- [Exercise requirements]
Repeat precisely the span of lines below that opens with the line containing "add(g, 'gondolaHull', geo);" and closes with the line containing "for (let i = 0; i < 7;", both included.

[Records from a collection]

BEGIN

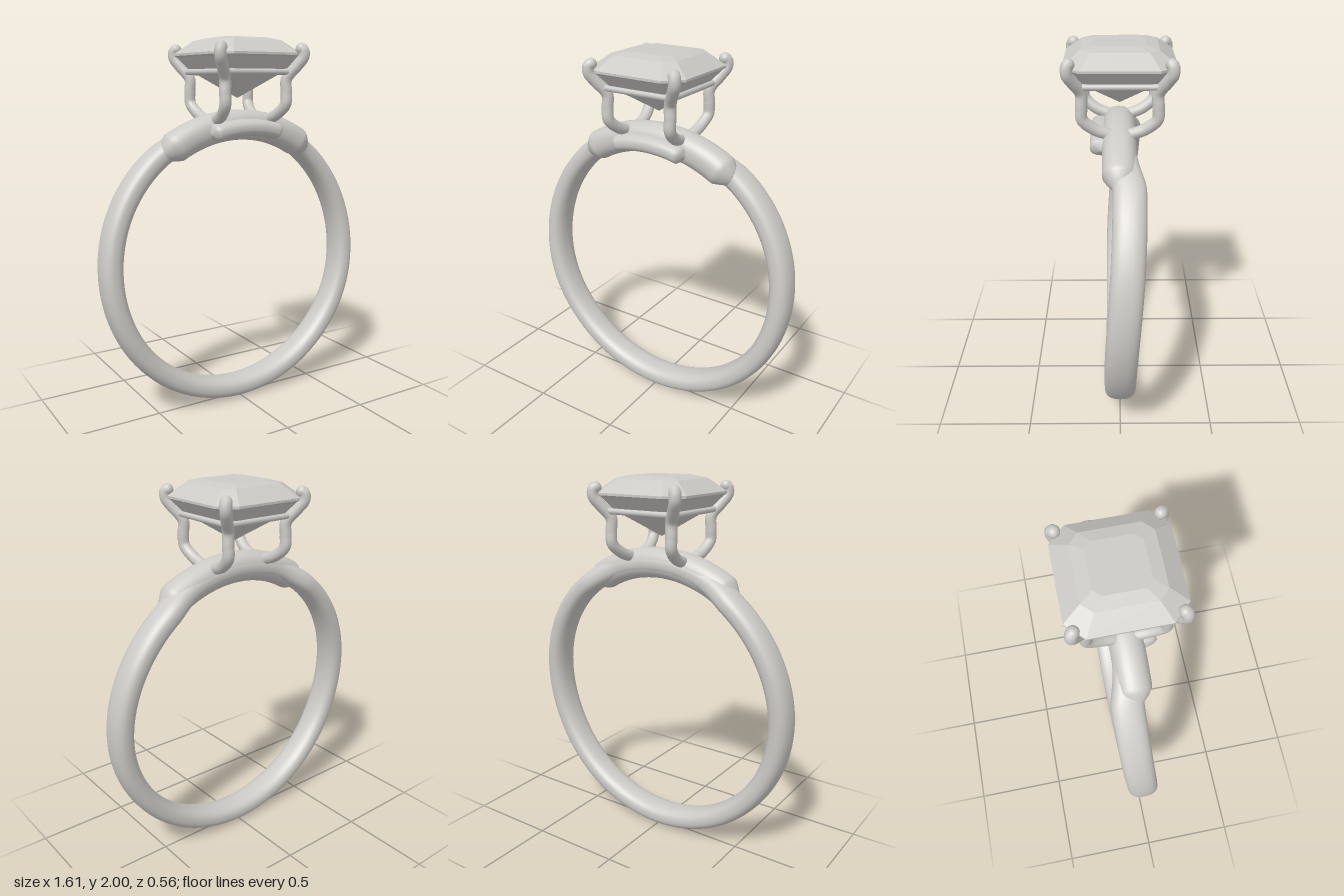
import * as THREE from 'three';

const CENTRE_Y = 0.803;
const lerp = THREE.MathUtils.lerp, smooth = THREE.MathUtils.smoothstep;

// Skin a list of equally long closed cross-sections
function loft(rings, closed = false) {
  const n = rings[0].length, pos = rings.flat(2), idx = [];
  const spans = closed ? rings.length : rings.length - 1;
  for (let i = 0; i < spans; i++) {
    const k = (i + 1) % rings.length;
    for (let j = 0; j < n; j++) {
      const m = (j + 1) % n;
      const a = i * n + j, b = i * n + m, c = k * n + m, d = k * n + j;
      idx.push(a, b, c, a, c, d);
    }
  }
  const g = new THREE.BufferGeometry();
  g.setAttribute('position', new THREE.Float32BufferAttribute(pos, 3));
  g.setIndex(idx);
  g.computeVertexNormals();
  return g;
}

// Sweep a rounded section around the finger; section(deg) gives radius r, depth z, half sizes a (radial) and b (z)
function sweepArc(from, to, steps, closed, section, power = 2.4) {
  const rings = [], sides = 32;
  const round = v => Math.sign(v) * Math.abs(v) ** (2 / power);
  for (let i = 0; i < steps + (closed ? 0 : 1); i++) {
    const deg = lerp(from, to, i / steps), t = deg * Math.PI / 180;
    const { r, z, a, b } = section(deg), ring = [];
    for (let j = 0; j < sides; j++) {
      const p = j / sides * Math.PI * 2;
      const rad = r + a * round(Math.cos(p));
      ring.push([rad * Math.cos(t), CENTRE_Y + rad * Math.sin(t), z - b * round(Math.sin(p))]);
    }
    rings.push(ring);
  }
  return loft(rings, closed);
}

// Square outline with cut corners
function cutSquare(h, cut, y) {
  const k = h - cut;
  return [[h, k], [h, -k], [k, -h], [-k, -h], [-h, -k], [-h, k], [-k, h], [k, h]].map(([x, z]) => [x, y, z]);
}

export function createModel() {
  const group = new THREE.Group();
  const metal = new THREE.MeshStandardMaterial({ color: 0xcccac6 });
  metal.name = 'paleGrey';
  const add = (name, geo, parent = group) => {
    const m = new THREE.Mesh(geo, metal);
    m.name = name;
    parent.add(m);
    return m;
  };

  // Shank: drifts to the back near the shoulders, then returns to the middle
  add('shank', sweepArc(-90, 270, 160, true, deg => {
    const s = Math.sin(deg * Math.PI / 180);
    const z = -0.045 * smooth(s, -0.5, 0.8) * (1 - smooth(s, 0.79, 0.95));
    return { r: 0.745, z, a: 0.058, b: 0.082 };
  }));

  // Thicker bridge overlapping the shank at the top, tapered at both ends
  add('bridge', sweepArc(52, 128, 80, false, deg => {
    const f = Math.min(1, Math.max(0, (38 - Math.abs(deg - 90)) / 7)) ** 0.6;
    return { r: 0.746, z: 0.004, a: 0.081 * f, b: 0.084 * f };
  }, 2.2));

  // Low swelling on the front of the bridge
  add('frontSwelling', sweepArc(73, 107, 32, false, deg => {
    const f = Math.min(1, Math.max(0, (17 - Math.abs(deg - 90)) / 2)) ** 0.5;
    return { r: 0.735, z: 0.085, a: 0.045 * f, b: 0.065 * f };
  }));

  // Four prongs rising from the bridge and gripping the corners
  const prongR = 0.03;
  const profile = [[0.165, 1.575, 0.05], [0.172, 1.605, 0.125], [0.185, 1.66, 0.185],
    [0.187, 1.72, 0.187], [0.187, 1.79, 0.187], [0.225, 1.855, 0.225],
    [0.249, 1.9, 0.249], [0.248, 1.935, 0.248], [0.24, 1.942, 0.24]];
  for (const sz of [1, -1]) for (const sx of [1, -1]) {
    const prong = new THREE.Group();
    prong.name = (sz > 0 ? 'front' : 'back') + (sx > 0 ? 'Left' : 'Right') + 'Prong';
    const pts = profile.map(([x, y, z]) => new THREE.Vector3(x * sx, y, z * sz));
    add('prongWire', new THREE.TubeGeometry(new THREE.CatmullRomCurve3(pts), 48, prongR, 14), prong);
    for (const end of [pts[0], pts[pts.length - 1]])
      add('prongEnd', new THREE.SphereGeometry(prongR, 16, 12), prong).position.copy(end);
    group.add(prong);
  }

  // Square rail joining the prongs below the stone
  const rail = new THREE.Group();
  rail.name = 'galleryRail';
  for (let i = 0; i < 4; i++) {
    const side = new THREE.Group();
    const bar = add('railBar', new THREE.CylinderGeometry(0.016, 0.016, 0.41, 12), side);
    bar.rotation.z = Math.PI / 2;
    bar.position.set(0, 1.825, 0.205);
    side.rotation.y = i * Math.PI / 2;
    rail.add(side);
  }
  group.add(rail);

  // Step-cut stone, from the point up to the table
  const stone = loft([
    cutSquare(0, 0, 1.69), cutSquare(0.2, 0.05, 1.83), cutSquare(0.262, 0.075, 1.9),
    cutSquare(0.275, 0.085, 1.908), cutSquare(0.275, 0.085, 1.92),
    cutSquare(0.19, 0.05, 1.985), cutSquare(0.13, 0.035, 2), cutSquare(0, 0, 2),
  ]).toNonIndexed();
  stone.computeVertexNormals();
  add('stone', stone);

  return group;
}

END
BEGIN

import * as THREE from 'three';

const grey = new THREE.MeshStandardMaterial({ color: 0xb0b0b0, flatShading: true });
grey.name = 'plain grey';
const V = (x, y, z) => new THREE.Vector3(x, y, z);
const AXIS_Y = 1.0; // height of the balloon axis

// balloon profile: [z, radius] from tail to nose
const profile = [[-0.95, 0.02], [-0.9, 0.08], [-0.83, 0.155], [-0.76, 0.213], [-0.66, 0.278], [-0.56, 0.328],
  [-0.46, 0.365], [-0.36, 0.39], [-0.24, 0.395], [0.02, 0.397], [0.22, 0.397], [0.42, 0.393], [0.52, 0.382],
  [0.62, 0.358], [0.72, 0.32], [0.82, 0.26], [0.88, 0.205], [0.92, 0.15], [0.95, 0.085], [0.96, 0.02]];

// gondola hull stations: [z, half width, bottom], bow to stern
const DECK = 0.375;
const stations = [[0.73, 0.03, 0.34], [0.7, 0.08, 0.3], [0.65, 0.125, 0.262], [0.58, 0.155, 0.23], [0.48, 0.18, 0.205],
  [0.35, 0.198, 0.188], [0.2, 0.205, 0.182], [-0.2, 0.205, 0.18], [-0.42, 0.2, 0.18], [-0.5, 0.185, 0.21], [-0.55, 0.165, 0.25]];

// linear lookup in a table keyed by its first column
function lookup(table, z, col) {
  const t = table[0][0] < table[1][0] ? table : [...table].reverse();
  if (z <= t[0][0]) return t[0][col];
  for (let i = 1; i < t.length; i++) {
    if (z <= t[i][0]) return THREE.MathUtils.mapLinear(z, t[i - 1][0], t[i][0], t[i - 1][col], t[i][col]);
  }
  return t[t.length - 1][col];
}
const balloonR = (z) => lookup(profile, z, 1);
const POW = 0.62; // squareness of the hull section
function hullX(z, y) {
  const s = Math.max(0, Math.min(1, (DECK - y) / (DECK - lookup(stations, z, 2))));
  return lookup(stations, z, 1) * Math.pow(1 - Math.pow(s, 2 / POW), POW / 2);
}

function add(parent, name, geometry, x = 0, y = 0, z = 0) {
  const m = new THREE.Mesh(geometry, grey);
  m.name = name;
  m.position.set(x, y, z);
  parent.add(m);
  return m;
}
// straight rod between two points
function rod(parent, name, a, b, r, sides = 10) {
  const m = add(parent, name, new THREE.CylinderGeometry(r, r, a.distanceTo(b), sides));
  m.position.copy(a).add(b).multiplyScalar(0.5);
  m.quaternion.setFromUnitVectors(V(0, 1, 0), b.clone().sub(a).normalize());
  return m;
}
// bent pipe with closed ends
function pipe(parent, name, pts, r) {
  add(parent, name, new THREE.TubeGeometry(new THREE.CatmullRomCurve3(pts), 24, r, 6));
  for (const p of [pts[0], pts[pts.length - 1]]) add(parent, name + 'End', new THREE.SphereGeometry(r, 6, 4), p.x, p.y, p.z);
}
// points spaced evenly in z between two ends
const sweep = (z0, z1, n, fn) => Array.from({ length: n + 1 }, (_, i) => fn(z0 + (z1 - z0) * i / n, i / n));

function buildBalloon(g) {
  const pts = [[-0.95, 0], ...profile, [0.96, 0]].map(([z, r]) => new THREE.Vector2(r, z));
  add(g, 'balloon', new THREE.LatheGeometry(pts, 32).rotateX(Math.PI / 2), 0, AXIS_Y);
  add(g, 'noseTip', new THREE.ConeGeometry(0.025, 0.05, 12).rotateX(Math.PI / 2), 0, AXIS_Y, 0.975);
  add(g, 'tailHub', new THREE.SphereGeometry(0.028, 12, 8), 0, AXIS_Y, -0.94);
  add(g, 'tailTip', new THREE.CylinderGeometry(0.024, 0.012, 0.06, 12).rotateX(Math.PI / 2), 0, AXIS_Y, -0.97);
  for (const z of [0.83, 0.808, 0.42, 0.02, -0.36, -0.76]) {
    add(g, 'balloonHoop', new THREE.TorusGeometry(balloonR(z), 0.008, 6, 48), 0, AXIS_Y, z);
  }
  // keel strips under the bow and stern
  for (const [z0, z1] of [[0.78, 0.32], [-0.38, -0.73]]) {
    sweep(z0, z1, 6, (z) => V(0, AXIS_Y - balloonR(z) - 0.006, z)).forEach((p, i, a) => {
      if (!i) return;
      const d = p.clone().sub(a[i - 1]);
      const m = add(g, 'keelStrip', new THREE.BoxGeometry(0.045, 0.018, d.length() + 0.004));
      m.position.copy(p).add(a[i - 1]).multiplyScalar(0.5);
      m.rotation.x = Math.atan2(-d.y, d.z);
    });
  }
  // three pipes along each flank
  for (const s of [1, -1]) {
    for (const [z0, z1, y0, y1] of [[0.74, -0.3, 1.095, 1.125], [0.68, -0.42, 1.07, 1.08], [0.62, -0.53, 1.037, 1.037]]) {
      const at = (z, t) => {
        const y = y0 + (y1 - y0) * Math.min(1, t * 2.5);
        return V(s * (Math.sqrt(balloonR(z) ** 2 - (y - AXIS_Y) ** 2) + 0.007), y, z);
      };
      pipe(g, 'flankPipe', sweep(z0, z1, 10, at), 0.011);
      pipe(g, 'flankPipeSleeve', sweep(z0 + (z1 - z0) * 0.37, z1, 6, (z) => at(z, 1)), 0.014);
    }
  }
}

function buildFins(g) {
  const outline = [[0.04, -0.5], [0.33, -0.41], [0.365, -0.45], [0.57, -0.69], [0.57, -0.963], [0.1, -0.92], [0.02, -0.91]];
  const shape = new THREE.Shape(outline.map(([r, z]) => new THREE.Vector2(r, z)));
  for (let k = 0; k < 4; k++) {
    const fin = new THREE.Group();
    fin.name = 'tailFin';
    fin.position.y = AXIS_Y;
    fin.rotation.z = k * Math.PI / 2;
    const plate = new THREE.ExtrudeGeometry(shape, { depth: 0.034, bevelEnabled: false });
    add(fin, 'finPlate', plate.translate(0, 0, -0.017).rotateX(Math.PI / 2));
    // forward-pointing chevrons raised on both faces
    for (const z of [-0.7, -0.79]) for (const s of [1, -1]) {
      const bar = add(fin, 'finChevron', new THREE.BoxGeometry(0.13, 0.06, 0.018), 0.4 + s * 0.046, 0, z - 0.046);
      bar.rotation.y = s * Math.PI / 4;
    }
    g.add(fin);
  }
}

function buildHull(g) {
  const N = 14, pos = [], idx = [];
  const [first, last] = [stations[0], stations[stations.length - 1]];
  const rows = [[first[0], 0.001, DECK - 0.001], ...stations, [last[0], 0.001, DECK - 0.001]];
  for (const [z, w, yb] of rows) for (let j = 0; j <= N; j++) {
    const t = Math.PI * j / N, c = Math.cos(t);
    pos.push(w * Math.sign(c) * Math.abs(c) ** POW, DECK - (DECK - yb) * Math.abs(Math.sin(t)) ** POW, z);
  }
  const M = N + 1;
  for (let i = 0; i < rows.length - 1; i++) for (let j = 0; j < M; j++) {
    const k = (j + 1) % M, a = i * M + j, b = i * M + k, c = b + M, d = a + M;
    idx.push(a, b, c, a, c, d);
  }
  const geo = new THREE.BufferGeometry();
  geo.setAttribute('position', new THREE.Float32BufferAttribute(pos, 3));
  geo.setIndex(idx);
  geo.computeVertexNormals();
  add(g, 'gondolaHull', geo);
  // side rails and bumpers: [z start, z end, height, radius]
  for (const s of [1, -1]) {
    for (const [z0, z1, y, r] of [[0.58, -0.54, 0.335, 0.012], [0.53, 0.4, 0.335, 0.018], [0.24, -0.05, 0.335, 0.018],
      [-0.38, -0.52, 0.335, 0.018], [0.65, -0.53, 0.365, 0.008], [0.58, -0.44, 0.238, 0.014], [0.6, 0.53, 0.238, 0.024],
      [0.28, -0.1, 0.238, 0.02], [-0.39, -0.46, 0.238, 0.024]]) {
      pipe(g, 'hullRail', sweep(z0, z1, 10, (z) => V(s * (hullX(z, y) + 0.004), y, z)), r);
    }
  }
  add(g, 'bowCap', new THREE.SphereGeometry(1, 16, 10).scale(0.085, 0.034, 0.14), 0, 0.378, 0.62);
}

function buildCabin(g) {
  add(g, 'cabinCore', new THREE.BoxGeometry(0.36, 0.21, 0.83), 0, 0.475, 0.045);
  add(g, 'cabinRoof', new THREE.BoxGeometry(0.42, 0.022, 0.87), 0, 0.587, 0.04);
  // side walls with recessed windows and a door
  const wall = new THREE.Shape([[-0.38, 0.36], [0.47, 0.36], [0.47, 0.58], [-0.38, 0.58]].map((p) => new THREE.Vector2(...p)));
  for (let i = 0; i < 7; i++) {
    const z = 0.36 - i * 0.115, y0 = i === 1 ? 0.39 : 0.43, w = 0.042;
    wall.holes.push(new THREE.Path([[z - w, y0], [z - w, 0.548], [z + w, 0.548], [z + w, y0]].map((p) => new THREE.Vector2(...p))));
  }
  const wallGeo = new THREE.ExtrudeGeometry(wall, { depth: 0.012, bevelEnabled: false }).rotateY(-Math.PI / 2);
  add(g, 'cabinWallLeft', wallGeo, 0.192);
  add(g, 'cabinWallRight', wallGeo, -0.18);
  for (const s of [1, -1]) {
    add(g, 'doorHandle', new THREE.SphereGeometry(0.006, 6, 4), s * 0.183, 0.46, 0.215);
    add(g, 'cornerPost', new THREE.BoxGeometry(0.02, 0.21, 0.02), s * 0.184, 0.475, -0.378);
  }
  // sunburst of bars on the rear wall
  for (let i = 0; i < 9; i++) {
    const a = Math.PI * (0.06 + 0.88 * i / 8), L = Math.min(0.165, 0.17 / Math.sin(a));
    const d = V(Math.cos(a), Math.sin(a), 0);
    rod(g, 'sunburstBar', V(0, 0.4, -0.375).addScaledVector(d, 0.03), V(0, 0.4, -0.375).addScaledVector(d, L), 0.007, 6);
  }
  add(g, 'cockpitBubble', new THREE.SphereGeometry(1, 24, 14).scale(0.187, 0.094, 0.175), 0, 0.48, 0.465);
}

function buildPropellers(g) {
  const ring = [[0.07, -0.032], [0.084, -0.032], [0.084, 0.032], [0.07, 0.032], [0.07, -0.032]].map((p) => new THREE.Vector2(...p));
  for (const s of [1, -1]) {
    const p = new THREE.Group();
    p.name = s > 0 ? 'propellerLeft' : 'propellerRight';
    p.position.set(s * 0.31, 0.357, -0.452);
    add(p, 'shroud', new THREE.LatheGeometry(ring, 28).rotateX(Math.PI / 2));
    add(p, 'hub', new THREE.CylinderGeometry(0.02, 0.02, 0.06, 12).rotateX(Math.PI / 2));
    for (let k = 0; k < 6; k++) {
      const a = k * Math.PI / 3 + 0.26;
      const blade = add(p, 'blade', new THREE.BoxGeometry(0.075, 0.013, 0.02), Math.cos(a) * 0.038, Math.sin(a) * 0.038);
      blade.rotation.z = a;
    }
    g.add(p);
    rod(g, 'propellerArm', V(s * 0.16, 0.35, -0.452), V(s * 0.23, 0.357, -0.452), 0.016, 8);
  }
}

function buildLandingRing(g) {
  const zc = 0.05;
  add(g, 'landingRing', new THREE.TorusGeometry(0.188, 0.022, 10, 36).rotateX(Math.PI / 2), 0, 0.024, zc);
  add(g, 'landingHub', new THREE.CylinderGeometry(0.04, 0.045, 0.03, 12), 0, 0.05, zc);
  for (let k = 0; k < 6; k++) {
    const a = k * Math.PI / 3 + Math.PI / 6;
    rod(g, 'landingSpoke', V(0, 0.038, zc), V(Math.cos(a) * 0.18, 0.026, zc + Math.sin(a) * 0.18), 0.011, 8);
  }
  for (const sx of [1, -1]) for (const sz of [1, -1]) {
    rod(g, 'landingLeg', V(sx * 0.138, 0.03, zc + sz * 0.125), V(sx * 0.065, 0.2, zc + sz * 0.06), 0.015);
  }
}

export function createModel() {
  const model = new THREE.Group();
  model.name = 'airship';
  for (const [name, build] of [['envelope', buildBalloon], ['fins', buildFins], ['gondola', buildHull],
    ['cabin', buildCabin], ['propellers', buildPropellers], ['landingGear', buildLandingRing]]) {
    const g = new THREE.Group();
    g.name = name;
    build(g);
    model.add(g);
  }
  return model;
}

END

- [Expected output]
  add(g, 'gondolaHull', geo);
  // side rails and bumpers: [z start, z end, height, radius]
  for (const s of [1, -1]) {
    for (const [z0, z1, y, r] of [[0.58, -0.54, 0.335, 0.012], [0.53, 0.4, 0.335, 0.018], [0.24, -0.05, 0.335, 0.018],
      [-0.38, -0.52, 0.335, 0.018], [0.65, -0.53, 0.365, 0.008], [0.58, -0.44, 0.238, 0.014], [0.6, 0.53, 0.238, 0.024],
      [0.28, -0.1, 0.238, 0.02], [-0.39, -0.46, 0.238, 0.024]]) {
      pipe(g, 'hullRail', sweep(z0, z1, 10, (z) => V(s * (hullX(z, y) + 0.004), y, z)), r);
    }
  }
  add(g, 'bowCap', new THREE.SphereGeometry(1, 16, 10).scale(0.085, 0.034, 0.14), 0, 0.378, 0.62);
}

function buildCabin(g) {
  add(g, 'cabinCore', new THREE.BoxGeometry(0.36, 0.21, 0.83), 0, 0.475, 0.045);
  add(g, 'cabinRoof', new THREE.BoxGeometry(0.42, 0.022, 0.87), 0, 0.587, 0.04);
  // side walls with recessed windows and a door
  const wall = new THREE.Shape([[-0.38, 0.36], [0.47, 0.36], [0.47, 0.58], [-0.38, 0.58]].map((p) => new THREE.Vector2(...p)));
  for (let i = 0; i < 7; i++) {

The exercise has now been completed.